Who is the Big Society aimed at?
The Big Society is becoming a staple in news headlines. One week David Cameron hits the headlines explaining just what he hopes it will achieve, the next his ministers struggle with the consequences. As this issue goes to press the consultation on Forestry Commission land looks to have been cancelled – a U-turn in a class all of its own.
It could be seen as a classic case of more haste, less speed. It could also signify muddled thinking about just who these Big Society initiatives are aimed at. Baroness Warsi, the peer championing the concept, describes it as follows: The big society is defined by many in this House as being what most of them have done for most of their lives. It is a volunteering, social action, philanthropic approach to life, but it is also about the opening up of public services to local control and devolution of power.
But we know that society isn't equal. "Grumpy" from Tunbridge Wells, who encounters antisocial behaviour on an irregular basis isn't going to have the same level of tolerance as someone on a sink estate who has become accustomed to it. Yet whose needs are greater, and whose voice is more likely to be heard?
If Caroline Spelman's climb down about Forestry Commission land shows anything, it is about who shouts loudest. MPs without any such land in their constituency have still had sackfulls of mail and their inboxes jammed by emails. The white flag was run up surprisingly quickly.
So just who will pick up the Big Society philosophy and run with it? Those same complaining middle classes are emptying library bookshelves to protest about closures, and revolution is being plotted at cosy coffee mornings. Those who might benefit most, however, are precisely those who are least aware of it, and less able to take advantage of it.
If Cameron seeks to bring the entire population with him, he's going to need much better "selling" skills, and the ability to persuade those who have been volunteering for decades that the Big Society is not just "power to the people" to replace those who have lost their jobs through the cuts.
Many of the neighbourhoods which could most benefit from a greater say in how they are run have transient populations, and may well lack the ability — or the language — to make their views heard.
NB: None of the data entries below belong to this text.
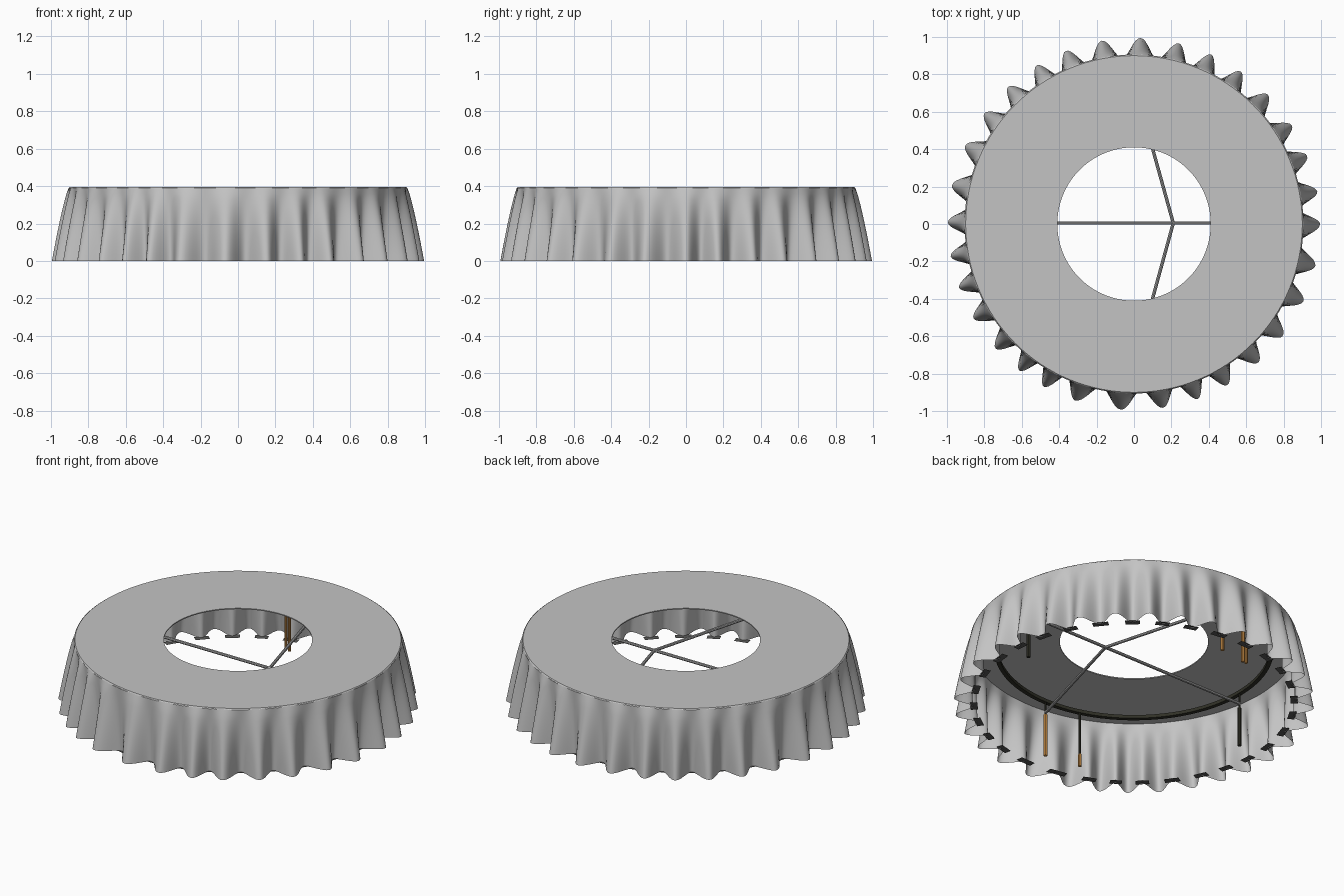
import bpy, bmesh, math
from mathutils import Vector

if "Cube" in bpy.data.objects:
    bpy.data.objects.remove(bpy.data.objects["Cube"])

H = 0.395          # height of the table top
RING_R = 0.76      # radius of the frame under the top
BAR_Z = 0.275      # height of the cross bars


def material(name, rgb):
    m = bpy.data.materials.new(name)
    m.diffuse_color = (*rgb, 1)
    m.use_nodes = True
    m.node_tree.nodes["Principled BSDF"].inputs["Base Color"].default_value = m.diffuse_color
    return m


CLOTH = material("grey_cloth", (0.55, 0.55, 0.55))
STEEL = material("steel_grey", (0.42, 0.42, 0.42))
DARK = material("dark_metal", (0.03, 0.03, 0.02))
HEM = material("hem_grey", (0.10, 0.10, 0.095))
WOOD = material("orange_wood", (0.65, 0.30, 0.07))


def finish(name, bm, mat, smooth=False):
    me = bpy.data.meshes.new(name)
    bmesh.ops.recalc_face_normals(bm, faces=bm.faces)
    bm.to_mesh(me)
    bm.free()
    me.materials.append(mat)
    ob = bpy.data.objects.new(name, me)
    bpy.context.collection.objects.link(ob)
    if smooth:
        for p in me.polygons:
            p.use_smooth = True
    return ob


def rod(name, a, b, radius, mat, sides=8):
    """Straight round bar between two points."""
    a, b = Vector(a), Vector(b)
    bm = bmesh.new()
    bmesh.ops.create_cone(bm, cap_ends=True, segments=sides, radius1=radius,
                          radius2=radius, depth=(b - a).length)
    q = (b - a).to_track_quat('Z', 'Y')
    for v in bm.verts:
        v.co = q @ v.co + (a + b) / 2
    return finish(name, bm, mat)


def lathe(name, profile, mat, segs=128):
    """Closed (r, z) profile turned around the z axis."""
    bm = bmesh.new()
    rings = []
    for i in range(segs):
        t = 2 * math.pi * i / segs
        rings.append([bm.verts.new((r * math.cos(t), r * math.sin(t), z)) for r, z in profile])
    n = len(profile)
    for i in range(segs):
        p, q = rings[i], rings[(i + 1) % segs]
        for j in range(n):
            k = (j + 1) % n
            bm.faces.new((p[j], q[j], q[k], p[k]))
    return finish(name, bm, mat)


# top: flat ring with a round opening
lathe("cloth_top", [(0.41, H), (0.90, H), (0.906, H - 0.006), (0.41, H - 0.006)], CLOTH)

# skirt: irregular folds that deepen towards the hem
peaks = [0, 10, 21.5, 32, 44, 55, 65.5, 76, 88, 100, 111.5, 121.5, 132.5, 143.5, 155,
         168, 179.5, 190, 200, 210.5, 222, 232, 241, 251.5, 266, 279, 290, 300, 312,
         323, 335.5, 347]
STEPS, ROWS = 16, 12
bm = bmesh.new()
rows = []
for j in range(ROWS + 1):
    t = j / ROWS
    outer = 0.905 + 0.09 * t ** 0.8
    inner = 0.905 - 0.015 * t
    row = []
    for i, a in enumerate(peaks):
        span = (peaks[(i + 1) % len(peaks)] - a) % 360
        for s in range(STEPS):
            u = s / STEPS
            w = 0.5 + 0.5 * math.cos(2 * math.pi * u)
            r = inner + (outer - inner) * w
            ang = math.radians(a + span * u)
            row.append(bm.verts.new((r * math.cos(ang), r * math.sin(ang), (H - 0.004) * (1 - t))))
    rows.append(row)
n = len(rows[0])
for j in range(ROWS):
    for i in range(n):
        k = (i + 1) % n
        bm.faces.new((rows[j + 1][i], rows[j + 1][k], rows[j][k], rows[j][i]))
finish("cloth_skirt", bm, CLOTH, smooth=True)

# hem tabs: small flat pieces at the inward folds
bm = bmesh.new()
for i, a in enumerate(peaks):
    span = (peaks[(i + 1) % len(peaks)] - a) % 360
    mid, half = math.radians(a + span / 2), math.radians(span * 0.24)
    vs = [bm.verts.new((r * math.cos(mid + d), r * math.sin(mid + d), 0.003))
          for r, d in ((0.865, -half), (0.905, -half), (0.905, half), (0.865, half))]
    bm.faces.new(vs)
finish("hem_tabs", bm, HEM)

# frame ring under the top
lathe("frame_ring", [(RING_R - 0.012, 0.335), (RING_R + 0.012, 0.335),
                     (RING_R + 0.012, 0.355), (RING_R - 0.012, 0.355)], DARK, 96)

# cross bars meeting at an off-centre hub
hub = (0.21, 0.005, BAR_Z)
rod("long_bar", (-RING_R, 0.005, BAR_Z), (RING_R, 0.005, BAR_Z), 0.009, STEEL)
for side, label in ((1, "back"), (-1, "front")):
    rod(label + "_bar", hub, (0, side * RING_R, BAR_Z), 0.009, STEEL)
    # wooden legs below the side bars, hung from dark pins
    rod(label + "_leg", (0, side * RING_R, 0), (0, side * RING_R, 0.26), 0.011, WOOD)
    rod(label + "_leg_pin", (0, side * RING_R, 0.26), (0, side * RING_R, 0.34), 0.006, DARK)

# dark legs at both ends of the long bar
for side, label in ((1, "right"), (-1, "left")):
    rod(label + "_leg", (side * RING_R, 0, 0.01), (side * RING_R, 0, 0.25), 0.011, DARK)
    rod(label + "_leg_pin", (side * RING_R, 0, 0.25), (side * RING_R, 0, 0.34), 0.006, DARK)

# double wooden support at the back, dark support with wooden foot at the front
for dx in (-0.012, 0.012):
    rod("back_support", (-0.18 + dx, 0.735, 0), (-0.18 + dx, 0.735, 0.28), 0.009, WOOD)
rod("back_support_pin", (-0.18, 0.735, 0.28), (-0.18, 0.735, 0.34), 0.006, DARK)
rod("front_support", (-0.22, -0.727, 0.075), (-0.22, -0.727, 0.34), 0.007, DARK)
rod("front_support_foot", (-0.22, -0.727, 0), (-0.22, -0.727, 0.075), 0.010, WOOD)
Indeed, it's debatable how many have actually heard or understood what Cameron intends.
Yes, it's a worthwhile concept. And it's probably worth investing in — but there lies the rub. There isn't the money at this current moment in time. Because money is needed to take the Big Society to areas that really need it, and inspire people to sign up. And sadly, that doesn't look like happening anytime soon.
This article was first published in InBrief magazine, March 2011
Copyright © Association for Qualitative Research, 2011